He'd probably say, "you're right, lets have a Continental Congress and unite the colonies, at least diplomatically and militarily"

Comment: Re:In other words... (Score 1) 338

by dryeo (#47725455) Attached to: FCC Warned Not To Take Actions a Republican-Led FCC Would Dislike

I'm not even American and even I know that only Texas and Hawaii were ever separate countries that gave up their sovereignty to join the USA. It can be said that the original 13 colonies had a choice between signing the articles of confederation or being sovereign countries after the war of separation but as far as I know all 13 signed the articles of confederation and later the constitution.
Seems most of the rest were conquered or purchased territory rather then sovereign independent states that decided to join the USA. At that even some of the original 13 had to be reconquered and forced back into the union, which shows how much sovereignty they actually had.
As for expansion of federal power, its been ongoing ever since 1776 with notable events being the US Constitution, written up by a bunch of guys at the pub who didn't have a mandate to write a constitution (at least the 13 voluntarily signed it), Andrew Jackson who ignored the judiciary branch as he practiced genocide to add States to the USA, and the big one, Lincoln and the new Republican party who actually went to war to push the Federal agenda and after the war, occupied State Legislatures and forced them to pass amendments at gunpoint.

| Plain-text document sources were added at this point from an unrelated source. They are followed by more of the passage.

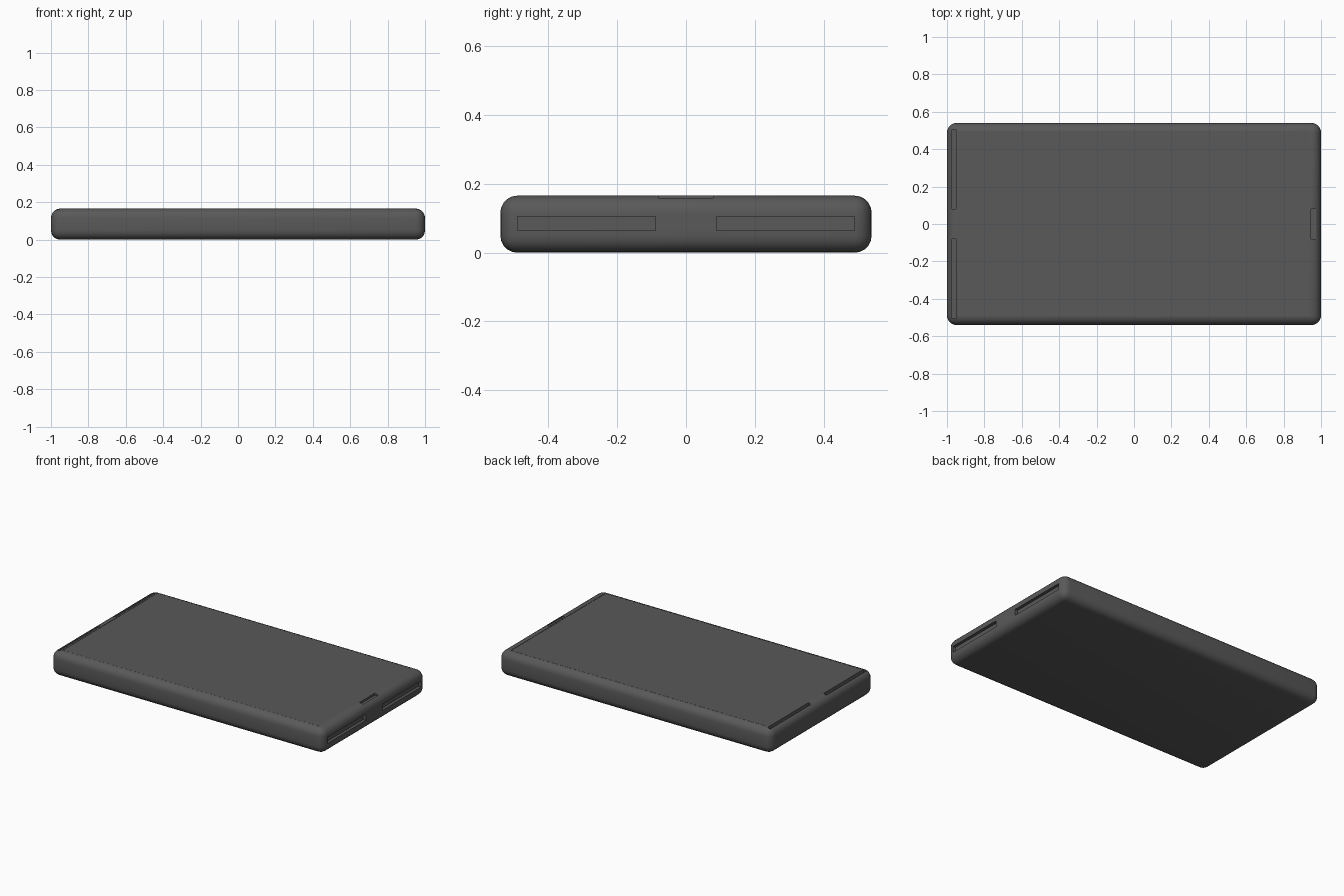
import bpy

if "Cube" in bpy.data.objects:
    bpy.data.objects.remove(bpy.data.objects["Cube"])

W, D, H = 2.0, 1.08, 0.166


def box(name, x0, x1, y0, y1, z0, z1):
    bpy.ops.mesh.primitive_cube_add(size=1, location=((x0 + x1) / 2, (y0 + y1) / 2, (z0 + z1) / 2))
    ob = bpy.context.object
    ob.name = name
    ob.scale = (x1 - x0, y1 - y0, z1 - z0)
    bpy.ops.object.transform_apply(location=False, rotation=False, scale=True)
    return ob


# Rounded slab body
body = box("body", -W / 2, W / 2, -D / 2, D / 2, 0, H)
bev = body.modifiers.new("round_edges", 'BEVEL')
bev.width = 0.05
bev.segments = 5


def cut(name, *dims):
    cutter = box(name, *dims)
    cutter.hide_render = True
    cutter.hide_set(True)
    mod = body.modifiers.new(name, 'BOOLEAN')
    mod.operation = 'DIFFERENCE'
    mod.solver = 'EXACT'
    mod.object = cutter


# Paired slots in the right end and along the left top edge
for side, s in (("front", -1), ("back", 1)):
    ya, yb = sorted((s * 0.088, s * 0.49))
    cut(side + "_port_cutter", 0.98, 1.1, ya, yb, 0.064, 0.105)
    ya, yb = sorted((s * 0.08, s * 0.505))
    cut(side + "_top_slot_cutter", -0.973, -0.953, ya, yb, 0.14, 0.3)

# Earpiece notch and shallow screen recess
cut("earpiece_cutter", 0.947, 0.973, -0.08, 0.08, 0.152, 0.3)
cut("screen_cutter", -0.94, 0.937, -0.495, 0.497, H - 0.004, 0.3)

# Bake the cuts, then smooth the rounded edges
bpy.ops.object.select_all(action='DESELECT')
body.select_set(True)
bpy.context.view_layer.objects.active = body
for mod in list(body.modifiers):
    bpy.ops.object.modifier_apply(modifier=mod.name)
bpy.ops.object.shade_smooth_by_angle()
for ob in list(bpy.data.objects):
    if ob.name.endswith("_cutter"):
        bpy.data.objects.remove(ob)

# Dark grey casing
mat = bpy.data.materials.new("dark_grey")
mat.diffuse_color = (0.1, 0.1, 0.1, 1)
mat.use_nodes = True
mat.node_tree.nodes["Principled BSDF"].inputs["Base Color"].default_value = mat.diffuse_color
body.data.materials.clear()
body.data.materials.append(mat)

# Screen glass seated in its recess
screen = box("screen", -0.939, 0.936, -0.494, 0.496, H - 0.012, H - 0.001)
screen.data.materials.append(mat)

Comment: Re:I'm shocked! (Score 1) 181

by dryeo (#47709799) Attached to: Netflix CEO On Net Neutrality: Large ISPs Are the Problem

.Perhaps I don't quite understand your wording and this is not double speak, but assuming you wrote correctly this is a Government problem.

That's true, the government has been implicit in enclosing the commons since 1235 and without common land to drag cable/fiber across you can't just start an ISP.

The majority of monopolization in the US is due exactly to monopolization by Government intervention.

Perhaps we need to stop the government from giving the aristocracy (the rich) the right to own the land and infrastructure built on our land. Traditionally there was private land, eg your house and immediate property and their was common land for the use of all. Government has removed the common part and given it to the lords and now naturally those who own the commons want to profit off it.

Comment: Re:Falling energy prices and weak demand? (Score 1) 248

by dryeo (#47700325) Attached to: The Cost of Caring For Elderly Nuclear Plants Expected To Rise

Here in BC the government cut income taxes by 25% and have been making up the shortfalls from hydro so prices are really going up. They also want to build a new large damn on the Peace river for liquifying natural gas for export (they think they're going to make a fortune exporting gas) which will jack up our prices and flood a lot of nice farmland.
We have some ideal country for solar which combined with hydro would help the load as it produces best in the summer when the reservoirs are low but the first test just started and wind hasn't even been looked at.

The test of intelligent tinkering is to save all the parts. -- Aldo Leopold